[Saved entries]

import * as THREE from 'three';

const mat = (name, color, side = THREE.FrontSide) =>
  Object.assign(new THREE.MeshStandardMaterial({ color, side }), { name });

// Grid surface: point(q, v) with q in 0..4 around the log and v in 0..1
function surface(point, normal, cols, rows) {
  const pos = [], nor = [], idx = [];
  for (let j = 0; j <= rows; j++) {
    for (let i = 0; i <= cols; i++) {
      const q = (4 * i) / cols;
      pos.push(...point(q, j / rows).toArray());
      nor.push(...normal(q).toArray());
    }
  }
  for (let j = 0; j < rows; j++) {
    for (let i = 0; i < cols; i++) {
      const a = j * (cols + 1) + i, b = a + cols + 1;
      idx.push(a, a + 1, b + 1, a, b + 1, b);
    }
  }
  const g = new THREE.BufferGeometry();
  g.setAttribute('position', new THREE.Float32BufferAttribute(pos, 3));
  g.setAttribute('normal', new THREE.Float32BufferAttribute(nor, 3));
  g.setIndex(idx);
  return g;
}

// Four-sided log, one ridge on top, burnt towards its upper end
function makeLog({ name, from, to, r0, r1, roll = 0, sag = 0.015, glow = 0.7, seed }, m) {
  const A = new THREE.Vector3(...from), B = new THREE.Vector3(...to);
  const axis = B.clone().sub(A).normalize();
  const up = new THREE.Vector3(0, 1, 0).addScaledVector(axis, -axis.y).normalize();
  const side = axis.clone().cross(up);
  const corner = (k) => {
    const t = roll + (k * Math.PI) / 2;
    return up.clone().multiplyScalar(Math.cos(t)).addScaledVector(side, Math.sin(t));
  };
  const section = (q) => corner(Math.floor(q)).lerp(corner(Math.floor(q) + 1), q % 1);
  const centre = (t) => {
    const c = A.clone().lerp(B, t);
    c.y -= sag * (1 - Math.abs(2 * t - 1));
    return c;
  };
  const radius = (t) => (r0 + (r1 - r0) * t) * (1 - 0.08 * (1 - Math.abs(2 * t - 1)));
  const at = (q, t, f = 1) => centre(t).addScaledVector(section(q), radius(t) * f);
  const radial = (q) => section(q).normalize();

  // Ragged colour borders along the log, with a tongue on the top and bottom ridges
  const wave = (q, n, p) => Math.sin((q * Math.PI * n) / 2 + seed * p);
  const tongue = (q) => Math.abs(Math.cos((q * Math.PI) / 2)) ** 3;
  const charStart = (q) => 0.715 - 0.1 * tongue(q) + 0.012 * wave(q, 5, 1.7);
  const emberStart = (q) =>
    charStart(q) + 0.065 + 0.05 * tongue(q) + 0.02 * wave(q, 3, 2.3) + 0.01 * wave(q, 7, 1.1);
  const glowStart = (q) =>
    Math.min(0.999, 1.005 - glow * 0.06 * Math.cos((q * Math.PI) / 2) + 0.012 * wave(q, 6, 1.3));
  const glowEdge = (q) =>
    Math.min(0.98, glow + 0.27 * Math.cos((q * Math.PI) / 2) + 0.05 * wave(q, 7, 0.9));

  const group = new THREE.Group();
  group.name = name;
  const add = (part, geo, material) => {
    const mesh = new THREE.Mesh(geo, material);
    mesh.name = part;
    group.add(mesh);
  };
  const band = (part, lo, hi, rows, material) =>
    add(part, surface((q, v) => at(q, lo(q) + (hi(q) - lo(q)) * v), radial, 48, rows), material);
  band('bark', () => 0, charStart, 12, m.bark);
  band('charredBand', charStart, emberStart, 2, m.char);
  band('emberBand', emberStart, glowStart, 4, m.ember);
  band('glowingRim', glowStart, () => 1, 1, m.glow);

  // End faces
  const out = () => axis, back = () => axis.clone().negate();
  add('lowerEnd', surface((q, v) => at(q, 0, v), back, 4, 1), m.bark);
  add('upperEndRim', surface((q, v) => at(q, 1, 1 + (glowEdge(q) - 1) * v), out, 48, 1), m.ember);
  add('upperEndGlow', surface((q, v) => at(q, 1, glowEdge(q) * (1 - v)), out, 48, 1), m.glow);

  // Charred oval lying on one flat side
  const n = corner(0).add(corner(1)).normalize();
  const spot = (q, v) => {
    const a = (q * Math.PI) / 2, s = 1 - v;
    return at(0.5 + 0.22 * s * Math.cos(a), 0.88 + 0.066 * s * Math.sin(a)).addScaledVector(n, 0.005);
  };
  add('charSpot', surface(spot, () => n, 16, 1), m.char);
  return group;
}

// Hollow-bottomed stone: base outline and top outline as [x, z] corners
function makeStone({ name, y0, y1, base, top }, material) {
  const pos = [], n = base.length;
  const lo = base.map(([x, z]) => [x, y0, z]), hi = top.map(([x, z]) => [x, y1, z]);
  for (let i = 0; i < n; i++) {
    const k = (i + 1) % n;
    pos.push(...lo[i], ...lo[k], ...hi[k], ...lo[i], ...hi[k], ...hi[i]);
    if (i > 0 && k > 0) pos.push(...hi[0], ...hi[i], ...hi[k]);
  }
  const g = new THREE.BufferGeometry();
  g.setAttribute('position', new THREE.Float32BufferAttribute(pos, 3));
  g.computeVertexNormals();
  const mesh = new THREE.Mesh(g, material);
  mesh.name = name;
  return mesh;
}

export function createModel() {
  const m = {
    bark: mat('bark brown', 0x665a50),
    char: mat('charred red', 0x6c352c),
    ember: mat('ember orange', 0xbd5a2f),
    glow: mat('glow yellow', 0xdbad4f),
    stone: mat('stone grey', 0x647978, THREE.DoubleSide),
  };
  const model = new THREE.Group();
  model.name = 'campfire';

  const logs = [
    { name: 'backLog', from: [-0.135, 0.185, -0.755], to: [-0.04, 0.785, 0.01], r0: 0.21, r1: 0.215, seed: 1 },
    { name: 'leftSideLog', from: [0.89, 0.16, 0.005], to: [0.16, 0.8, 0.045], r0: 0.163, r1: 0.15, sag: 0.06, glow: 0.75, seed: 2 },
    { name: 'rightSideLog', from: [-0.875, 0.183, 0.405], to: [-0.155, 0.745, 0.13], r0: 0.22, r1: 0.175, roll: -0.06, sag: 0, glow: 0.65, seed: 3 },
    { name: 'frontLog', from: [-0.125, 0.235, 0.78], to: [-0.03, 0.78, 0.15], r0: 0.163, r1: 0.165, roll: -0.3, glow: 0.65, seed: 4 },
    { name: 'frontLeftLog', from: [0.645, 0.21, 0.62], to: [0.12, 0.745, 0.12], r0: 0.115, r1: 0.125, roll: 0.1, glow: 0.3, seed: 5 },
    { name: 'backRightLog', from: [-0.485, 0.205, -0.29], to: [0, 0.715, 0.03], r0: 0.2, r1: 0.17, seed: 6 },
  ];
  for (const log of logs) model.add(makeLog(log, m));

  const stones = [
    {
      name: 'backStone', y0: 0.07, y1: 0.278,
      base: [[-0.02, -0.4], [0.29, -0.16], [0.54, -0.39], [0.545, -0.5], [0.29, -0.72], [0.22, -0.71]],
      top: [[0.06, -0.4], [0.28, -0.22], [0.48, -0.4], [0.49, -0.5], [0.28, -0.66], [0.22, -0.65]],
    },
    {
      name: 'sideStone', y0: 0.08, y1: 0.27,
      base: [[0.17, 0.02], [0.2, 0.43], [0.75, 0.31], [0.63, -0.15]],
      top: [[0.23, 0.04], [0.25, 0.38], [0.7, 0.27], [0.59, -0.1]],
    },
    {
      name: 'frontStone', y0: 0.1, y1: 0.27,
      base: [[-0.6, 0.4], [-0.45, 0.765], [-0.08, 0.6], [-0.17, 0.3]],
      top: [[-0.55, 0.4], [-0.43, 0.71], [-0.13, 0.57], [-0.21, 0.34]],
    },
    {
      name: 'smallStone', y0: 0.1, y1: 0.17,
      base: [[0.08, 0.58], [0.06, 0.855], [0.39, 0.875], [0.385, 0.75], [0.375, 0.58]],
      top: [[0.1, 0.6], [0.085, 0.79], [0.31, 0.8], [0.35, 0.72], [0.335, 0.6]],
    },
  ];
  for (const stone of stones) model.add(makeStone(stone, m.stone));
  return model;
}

Exercise prompt >>
The answer must be exactly the lines from the one containing "0.17, seed: 6" through the final line of the data, both ends included, and nothing else.

Solution to the problem >>
    { name: 'backRightLog', from: [-0.485, 0.205, -0.29], to: [0, 0.715, 0.03], r0: 0.2, r1: 0.17, seed: 6 },
  ];
  for (const log of logs) model.add(makeLog(log, m));

  const stones = [
    {
      name: 'backStone', y0: 0.07, y1: 0.278,
      base: [[-0.02, -0.4], [0.29, -0.16], [0.54, -0.39], [0.545, -0.5], [0.29, -0.72], [0.22, -0.71]],
      top: [[0.06, -0.4], [0.28, -0.22], [0.48, -0.4], [0.49, -0.5], [0.28, -0.66], [0.22, -0.65]],
    },
    {
      name: 'sideStone', y0: 0.08, y1: 0.27,
      base: [[0.17, 0.02], [0.2, 0.43], [0.75, 0.31], [0.63, -0.15]],
      top: [[0.23, 0.04], [0.25, 0.38], [0.7, 0.27], [0.59, -0.1]],
    },
    {
      name: 'frontStone', y0: 0.1, y1: 0.27,
      base: [[-0.6, 0.4], [-0.45, 0.765], [-0.08, 0.6], [-0.17, 0.3]],
      top: [[-0.55, 0.4], [-0.43, 0.71], [-0.13, 0.57], [-0.21, 0.34]],
    },
    {
      name: 'smallStone', y0: 0.1, y1: 0.17,
      base: [[0.08, 0.58], [0.06, 0.855], [0.39, 0.875], [0.385, 0.75], [0.375, 0.58]],
      top: [[0.1, 0.6], [0.085, 0.79], [0.31, 0.8], [0.35, 0.72], [0.335, 0.6]],
    },
  ];
  for (const stone of stones) model.add(makeStone(stone, m.stone));
  return model;
}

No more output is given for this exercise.